(Problem): Please output the full listing, character for character.

(Input):
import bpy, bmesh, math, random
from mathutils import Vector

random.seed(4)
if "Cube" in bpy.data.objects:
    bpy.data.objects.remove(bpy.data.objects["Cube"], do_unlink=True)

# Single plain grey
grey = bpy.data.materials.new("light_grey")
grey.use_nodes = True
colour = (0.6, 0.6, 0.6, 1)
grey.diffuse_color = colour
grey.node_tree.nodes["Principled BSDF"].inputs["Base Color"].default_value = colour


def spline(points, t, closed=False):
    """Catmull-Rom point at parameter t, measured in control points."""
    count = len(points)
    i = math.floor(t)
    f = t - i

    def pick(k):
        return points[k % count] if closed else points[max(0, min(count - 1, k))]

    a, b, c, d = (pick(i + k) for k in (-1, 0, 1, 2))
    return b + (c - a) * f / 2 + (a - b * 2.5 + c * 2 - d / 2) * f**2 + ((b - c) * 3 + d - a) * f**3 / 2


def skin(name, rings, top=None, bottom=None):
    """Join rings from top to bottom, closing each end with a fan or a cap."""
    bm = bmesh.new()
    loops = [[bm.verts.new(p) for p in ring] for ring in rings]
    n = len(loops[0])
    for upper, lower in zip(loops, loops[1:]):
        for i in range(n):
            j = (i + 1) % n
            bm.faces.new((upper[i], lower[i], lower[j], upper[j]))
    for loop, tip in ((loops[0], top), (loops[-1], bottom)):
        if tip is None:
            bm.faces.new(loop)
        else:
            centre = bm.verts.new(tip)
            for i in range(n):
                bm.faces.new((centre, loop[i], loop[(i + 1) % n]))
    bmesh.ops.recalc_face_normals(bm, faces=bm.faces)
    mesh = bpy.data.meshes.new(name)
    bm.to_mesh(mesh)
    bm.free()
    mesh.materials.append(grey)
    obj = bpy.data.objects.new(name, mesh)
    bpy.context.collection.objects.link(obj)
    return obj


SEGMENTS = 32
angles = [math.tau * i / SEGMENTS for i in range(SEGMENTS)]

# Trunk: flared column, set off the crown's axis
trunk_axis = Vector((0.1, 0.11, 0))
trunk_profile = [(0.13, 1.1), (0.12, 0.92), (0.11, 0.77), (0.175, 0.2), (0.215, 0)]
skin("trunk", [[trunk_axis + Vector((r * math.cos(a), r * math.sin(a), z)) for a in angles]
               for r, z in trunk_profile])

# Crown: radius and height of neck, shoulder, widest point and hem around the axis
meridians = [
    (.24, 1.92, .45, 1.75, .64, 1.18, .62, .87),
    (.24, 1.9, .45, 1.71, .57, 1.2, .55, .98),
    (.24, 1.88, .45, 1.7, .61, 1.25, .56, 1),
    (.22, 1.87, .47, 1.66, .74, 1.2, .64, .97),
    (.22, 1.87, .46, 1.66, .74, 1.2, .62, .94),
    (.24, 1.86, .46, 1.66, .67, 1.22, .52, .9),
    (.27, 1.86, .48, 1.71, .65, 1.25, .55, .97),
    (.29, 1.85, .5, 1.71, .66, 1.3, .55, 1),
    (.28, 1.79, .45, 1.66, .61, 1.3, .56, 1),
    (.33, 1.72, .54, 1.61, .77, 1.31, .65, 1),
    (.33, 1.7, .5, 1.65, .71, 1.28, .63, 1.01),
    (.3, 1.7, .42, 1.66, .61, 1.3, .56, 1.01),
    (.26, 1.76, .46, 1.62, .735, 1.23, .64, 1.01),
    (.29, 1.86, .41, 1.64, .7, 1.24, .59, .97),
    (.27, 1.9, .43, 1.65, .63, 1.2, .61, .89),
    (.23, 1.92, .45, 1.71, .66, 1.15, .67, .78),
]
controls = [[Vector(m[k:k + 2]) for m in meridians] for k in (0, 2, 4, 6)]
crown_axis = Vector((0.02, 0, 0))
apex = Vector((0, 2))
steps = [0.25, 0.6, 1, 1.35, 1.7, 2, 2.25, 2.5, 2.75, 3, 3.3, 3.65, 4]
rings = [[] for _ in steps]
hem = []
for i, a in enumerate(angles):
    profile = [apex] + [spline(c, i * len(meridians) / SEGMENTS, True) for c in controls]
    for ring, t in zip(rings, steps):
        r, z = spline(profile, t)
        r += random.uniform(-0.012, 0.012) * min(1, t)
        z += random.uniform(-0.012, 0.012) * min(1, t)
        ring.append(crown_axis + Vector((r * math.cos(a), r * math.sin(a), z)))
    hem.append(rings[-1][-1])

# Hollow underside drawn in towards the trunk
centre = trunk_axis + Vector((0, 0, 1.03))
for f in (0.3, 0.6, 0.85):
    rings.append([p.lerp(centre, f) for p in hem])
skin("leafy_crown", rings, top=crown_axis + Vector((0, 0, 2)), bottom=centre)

(Task answer):
import bpy, bmesh, math, random
from mathutils import Vector

random.seed(4)
if "Cube" in bpy.data.objects:
    bpy.data.objects.remove(bpy.data.objects["Cube"], do_unlink=True)

# Single plain grey
grey = bpy.data.materials.new("light_grey")
grey.use_nodes = True
colour = (0.6, 0.6, 0.6, 1)
grey.diffuse_color = colour
grey.node_tree.nodes["Principled BSDF"].inputs["Base Color"].default_value = colour


def spline(points, t, closed=False):
    """Catmull-Rom point at parameter t, measured in control points."""
    count = len(points)
    i = math.floor(t)
    f = t - i

    def pick(k):
        return points[k % count] if closed else points[max(0, min(count - 1, k))]

    a, b, c, d = (pick(i + k) for k in (-1, 0, 1, 2))
    return b + (c - a) * f / 2 + (a - b * 2.5 + c * 2 - d / 2) * f**2 + ((b - c) * 3 + d - a) * f**3 / 2


def skin(name, rings, top=None, bottom=None):
    """Join rings from top to bottom, closing each end with a fan or a cap."""
    bm = bmesh.new()
    loops = [[bm.verts.new(p) for p in ring] for ring in rings]
    n = len(loops[0])
    for upper, lower in zip(loops, loops[1:]):
        for i in range(n):
            j = (i + 1) % n
            bm.faces.new((upper[i], lower[i], lower[j], upper[j]))
    for loop, tip in ((loops[0], top), (loops[-1], bottom)):
        if tip is None:
            bm.faces.new(loop)
        else:
            centre = bm.verts.new(tip)
            for i in range(n):
                bm.faces.new((centre, loop[i], loop[(i + 1) % n]))
    bmesh.ops.recalc_face_normals(bm, faces=bm.faces)
    mesh = bpy.data.meshes.new(name)
    bm.to_mesh(mesh)
    bm.free()
    mesh.materials.append(grey)
    obj = bpy.data.objects.new(name, mesh)
    bpy.context.collection.objects.link(obj)
    return obj


SEGMENTS = 32
angles = [math.tau * i / SEGMENTS for i in range(SEGMENTS)]

# Trunk: flared column, set off the crown's axis
trunk_axis = Vector((0.1, 0.11, 0))
trunk_profile = [(0.13, 1.1), (0.12, 0.92), (0.11, 0.77), (0.175, 0.2), (0.215, 0)]
skin("trunk", [[trunk_axis + Vector((r * math.cos(a), r * math.sin(a), z)) for a in angles]
               for r, z in trunk_profile])

# Crown: radius and height of neck, shoulder, widest point and hem around the axis
meridians = [
    (.24, 1.92, .45, 1.75, .64, 1.18, .62, .87),
    (.24, 1.9, .45, 1.71, .57, 1.2, .55, .98),
    (.24, 1.88, .45, 1.7, .61, 1.25, .56, 1),
    (.22, 1.87, .47, 1.66, .74, 1.2, .64, .97),
    (.22, 1.87, .46, 1.66, .74, 1.2, .62, .94),
    (.24, 1.86, .46, 1.66, .67, 1.22, .52, .9),
    (.27, 1.86, .48, 1.71, .65, 1.25, .55, .97),
    (.29, 1.85, .5, 1.71, .66, 1.3, .55, 1),
    (.28, 1.79, .45, 1.66, .61, 1.3, .56, 1),
    (.33, 1.72, .54, 1.61, .77, 1.31, .65, 1),
    (.33, 1.7, .5, 1.65, .71, 1.28, .63, 1.01),
    (.3, 1.7, .42, 1.66, .61, 1.3, .56, 1.01),
    (.26, 1.76, .46, 1.62, .735, 1.23, .64, 1.01),
    (.29, 1.86, .41, 1.64, .7, 1.24, .59, .97),
    (.27, 1.9, .43, 1.65, .63, 1.2, .61, .89),
    (.23, 1.92, .45, 1.71, .66, 1.15, .67, .78),
]
controls = [[Vector(m[k:k + 2]) for m in meridians] for k in (0, 2, 4, 6)]
crown_axis = Vector((0.02, 0, 0))
apex = Vector((0, 2))
steps = [0.25, 0.6, 1, 1.35, 1.7, 2, 2.25, 2.5, 2.75, 3, 3.3, 3.65, 4]
rings = [[] for _ in steps]
hem = []
for i, a in enumerate(angles):
    profile = [apex] + [spline(c, i * len(meridians) / SEGMENTS, True) for c in controls]
    for ring, t in zip(rings, steps):
        r, z = spline(profile, t)
        r += random.uniform(-0.012, 0.012) * min(1, t)
        z += random.uniform(-0.012, 0.012) * min(1, t)
        ring.append(crown_axis + Vector((r * math.cos(a), r * math.sin(a), z)))
    hem.append(rings[-1][-1])

# Hollow underside drawn in towards the trunk
centre = trunk_axis + Vector((0, 0, 1.03))
for f in (0.3, 0.6, 0.85):
    rings.append([p.lerp(centre, f) for p in hem])
skin("leafy_crown", rings, top=crown_axis + Vector((0, 0, 2)), bottom=centre)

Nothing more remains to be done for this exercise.